WORK INSTRUCTIONS -
Write out the listing exactly, from its first line through the line holding "bmesh.ops.recalc_face_normals(bm, faces=bm.faces)", but include none of the pictures.

MATERIAL SUPPLIED -
━━━

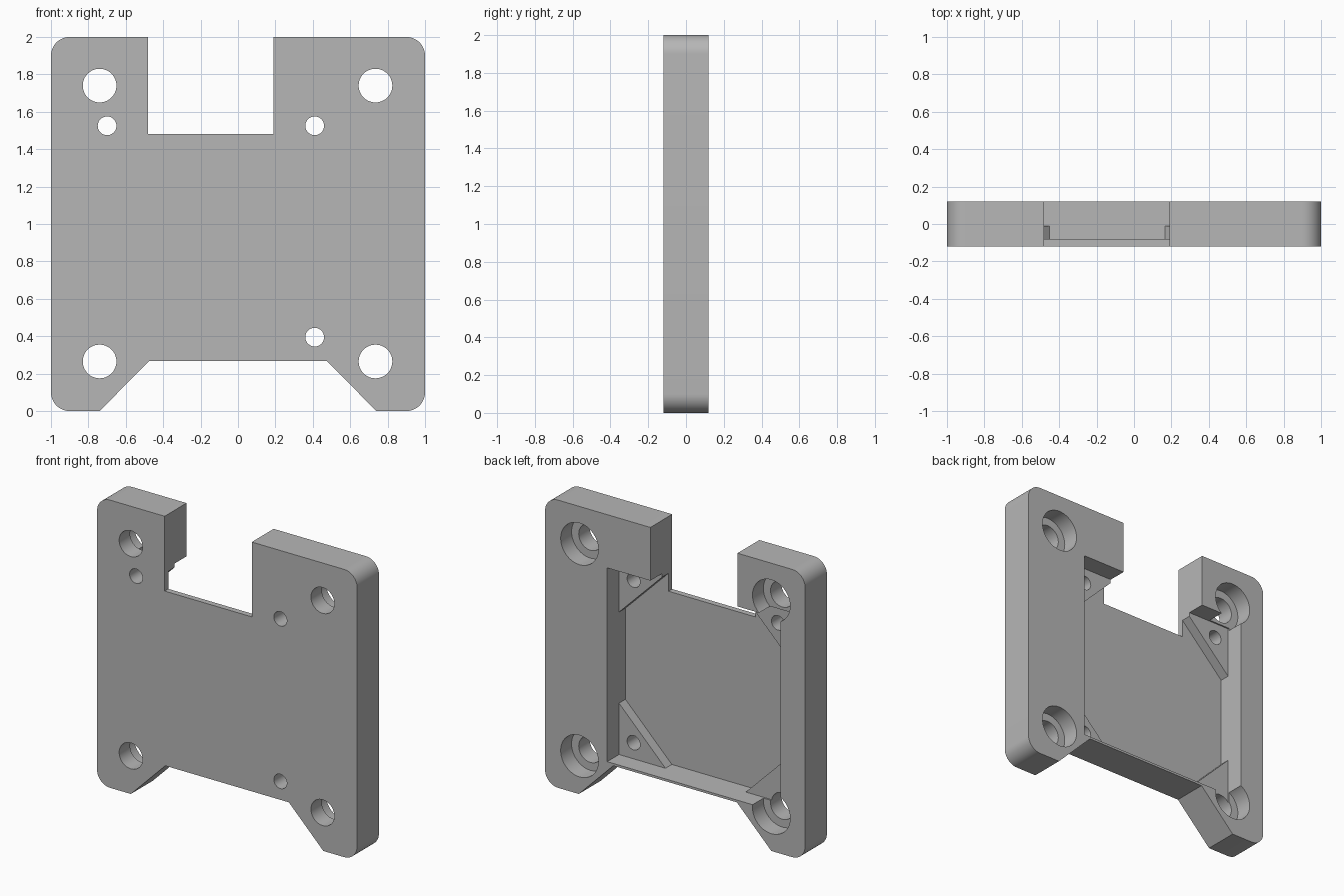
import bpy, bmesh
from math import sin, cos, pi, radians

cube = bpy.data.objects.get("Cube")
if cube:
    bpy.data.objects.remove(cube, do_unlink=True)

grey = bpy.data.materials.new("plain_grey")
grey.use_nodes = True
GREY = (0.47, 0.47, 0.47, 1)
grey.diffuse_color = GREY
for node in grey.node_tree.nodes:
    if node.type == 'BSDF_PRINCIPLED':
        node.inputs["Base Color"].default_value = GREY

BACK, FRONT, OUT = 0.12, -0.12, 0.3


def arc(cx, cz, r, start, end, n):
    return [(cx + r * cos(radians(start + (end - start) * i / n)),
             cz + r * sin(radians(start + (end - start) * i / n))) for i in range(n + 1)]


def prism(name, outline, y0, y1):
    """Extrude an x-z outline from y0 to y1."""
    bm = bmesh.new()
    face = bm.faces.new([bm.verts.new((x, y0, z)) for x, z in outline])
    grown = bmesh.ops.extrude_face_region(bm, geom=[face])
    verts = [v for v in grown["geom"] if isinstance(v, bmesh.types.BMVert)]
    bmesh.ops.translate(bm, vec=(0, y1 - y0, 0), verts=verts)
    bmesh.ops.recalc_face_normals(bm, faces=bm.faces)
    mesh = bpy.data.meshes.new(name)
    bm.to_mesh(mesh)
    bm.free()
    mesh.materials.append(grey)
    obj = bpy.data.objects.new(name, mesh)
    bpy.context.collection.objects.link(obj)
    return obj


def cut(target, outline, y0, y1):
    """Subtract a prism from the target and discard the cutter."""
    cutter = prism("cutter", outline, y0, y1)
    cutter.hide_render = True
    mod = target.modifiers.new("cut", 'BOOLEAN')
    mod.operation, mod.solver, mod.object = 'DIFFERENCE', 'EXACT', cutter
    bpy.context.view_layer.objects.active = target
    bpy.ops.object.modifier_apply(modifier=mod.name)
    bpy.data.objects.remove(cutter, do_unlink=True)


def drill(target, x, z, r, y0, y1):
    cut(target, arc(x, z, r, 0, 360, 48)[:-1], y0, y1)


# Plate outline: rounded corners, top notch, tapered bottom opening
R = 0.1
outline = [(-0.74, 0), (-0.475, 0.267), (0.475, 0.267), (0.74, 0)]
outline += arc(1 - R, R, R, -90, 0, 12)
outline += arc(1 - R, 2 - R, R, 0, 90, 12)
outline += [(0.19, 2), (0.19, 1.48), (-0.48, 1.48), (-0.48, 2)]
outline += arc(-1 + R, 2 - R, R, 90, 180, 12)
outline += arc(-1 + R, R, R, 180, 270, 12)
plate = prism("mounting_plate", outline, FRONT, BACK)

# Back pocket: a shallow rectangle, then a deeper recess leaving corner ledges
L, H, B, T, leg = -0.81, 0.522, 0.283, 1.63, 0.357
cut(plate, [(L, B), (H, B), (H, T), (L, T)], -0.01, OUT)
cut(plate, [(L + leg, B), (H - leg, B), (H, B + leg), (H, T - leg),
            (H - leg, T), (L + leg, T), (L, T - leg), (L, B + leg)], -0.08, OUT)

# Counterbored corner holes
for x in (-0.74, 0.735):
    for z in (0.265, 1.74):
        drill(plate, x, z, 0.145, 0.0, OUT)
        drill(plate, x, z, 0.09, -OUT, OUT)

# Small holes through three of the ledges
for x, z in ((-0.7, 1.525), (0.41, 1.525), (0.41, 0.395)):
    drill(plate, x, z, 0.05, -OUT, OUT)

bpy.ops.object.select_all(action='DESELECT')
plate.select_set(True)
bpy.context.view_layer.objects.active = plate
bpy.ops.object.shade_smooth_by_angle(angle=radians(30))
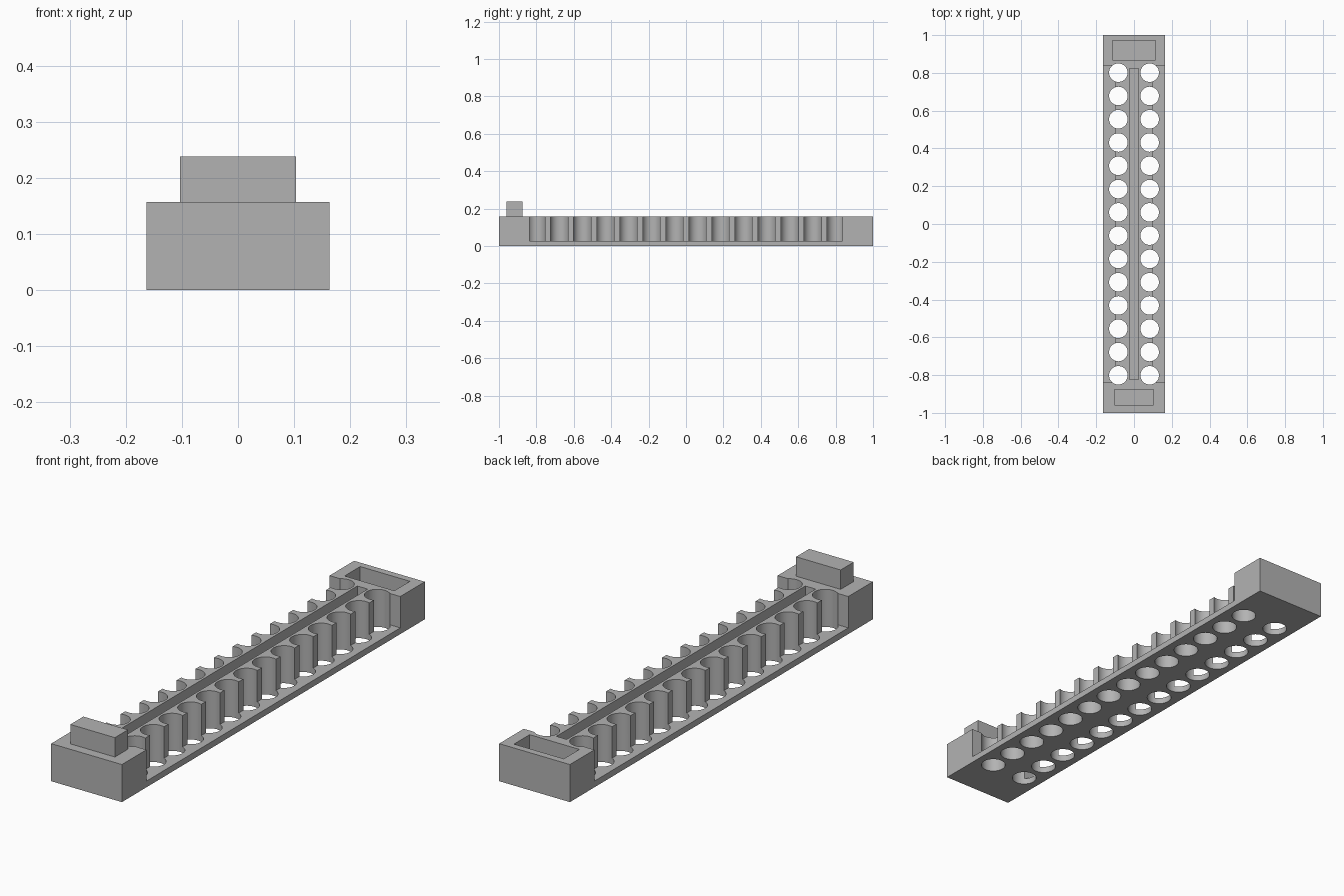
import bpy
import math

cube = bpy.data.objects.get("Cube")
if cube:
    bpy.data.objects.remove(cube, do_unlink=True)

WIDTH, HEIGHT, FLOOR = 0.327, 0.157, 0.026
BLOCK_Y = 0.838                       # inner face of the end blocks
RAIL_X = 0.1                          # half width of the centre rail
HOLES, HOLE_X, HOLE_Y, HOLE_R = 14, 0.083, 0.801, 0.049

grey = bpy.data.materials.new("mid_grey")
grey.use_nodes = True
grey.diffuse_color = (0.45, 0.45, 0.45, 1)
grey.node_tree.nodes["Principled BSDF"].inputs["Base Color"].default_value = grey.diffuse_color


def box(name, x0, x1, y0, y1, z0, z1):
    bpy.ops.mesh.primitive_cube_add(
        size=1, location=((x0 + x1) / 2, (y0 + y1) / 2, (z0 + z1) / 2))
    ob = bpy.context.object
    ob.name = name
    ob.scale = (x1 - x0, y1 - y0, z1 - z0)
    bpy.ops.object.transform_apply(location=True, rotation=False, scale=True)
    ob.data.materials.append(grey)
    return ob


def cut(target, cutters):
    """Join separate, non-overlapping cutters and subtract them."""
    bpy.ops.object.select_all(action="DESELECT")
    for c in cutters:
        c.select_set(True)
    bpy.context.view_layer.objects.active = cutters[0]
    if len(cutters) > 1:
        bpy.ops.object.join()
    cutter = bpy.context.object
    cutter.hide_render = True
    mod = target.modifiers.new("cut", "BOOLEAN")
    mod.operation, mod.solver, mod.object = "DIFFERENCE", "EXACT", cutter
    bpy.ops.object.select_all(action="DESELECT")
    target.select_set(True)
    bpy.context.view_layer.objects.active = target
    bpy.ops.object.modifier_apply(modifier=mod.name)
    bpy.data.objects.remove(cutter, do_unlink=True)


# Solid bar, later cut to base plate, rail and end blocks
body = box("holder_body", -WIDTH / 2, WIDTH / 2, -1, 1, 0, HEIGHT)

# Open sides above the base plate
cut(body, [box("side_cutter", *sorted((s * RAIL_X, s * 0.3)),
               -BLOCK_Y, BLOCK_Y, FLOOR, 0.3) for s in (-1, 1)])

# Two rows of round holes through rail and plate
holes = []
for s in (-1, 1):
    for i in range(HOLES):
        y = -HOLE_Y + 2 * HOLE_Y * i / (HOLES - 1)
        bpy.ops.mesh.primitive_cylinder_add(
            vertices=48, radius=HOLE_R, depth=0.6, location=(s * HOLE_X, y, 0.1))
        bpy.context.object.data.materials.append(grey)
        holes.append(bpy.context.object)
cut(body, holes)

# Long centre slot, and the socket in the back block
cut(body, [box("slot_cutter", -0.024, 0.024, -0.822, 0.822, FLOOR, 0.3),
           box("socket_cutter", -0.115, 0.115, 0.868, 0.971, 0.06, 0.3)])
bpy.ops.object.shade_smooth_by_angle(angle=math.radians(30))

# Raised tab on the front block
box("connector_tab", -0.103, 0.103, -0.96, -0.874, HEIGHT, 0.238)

━━━

RESULT OF THIS TASK -
import bpy, bmesh
from math import sin, cos, pi, radians

cube = bpy.data.objects.get("Cube")
if cube:
    bpy.data.objects.remove(cube, do_unlink=True)

grey = bpy.data.materials.new("plain_grey")
grey.use_nodes = True
GREY = (0.47, 0.47, 0.47, 1)
grey.diffuse_color = GREY
for node in grey.node_tree.nodes:
    if node.type == 'BSDF_PRINCIPLED':
        node.inputs["Base Color"].default_value = GREY

BACK, FRONT, OUT = 0.12, -0.12, 0.3


def arc(cx, cz, r, start, end, n):
    return [(cx + r * cos(radians(start + (end - start) * i / n)),
             cz + r * sin(radians(start + (end - start) * i / n))) for i in range(n + 1)]


def prism(name, outline, y0, y1):
    """Extrude an x-z outline from y0 to y1."""
    bm = bmesh.new()
    face = bm.faces.new([bm.verts.new((x, y0, z)) for x, z in outline])
    grown = bmesh.ops.extrude_face_region(bm, geom=[face])
    verts = [v for v in grown["geom"] if isinstance(v, bmesh.types.BMVert)]
    bmesh.ops.translate(bm, vec=(0, y1 - y0, 0), verts=verts)
    bmesh.ops.recalc_face_normals(bm, faces=bm.faces)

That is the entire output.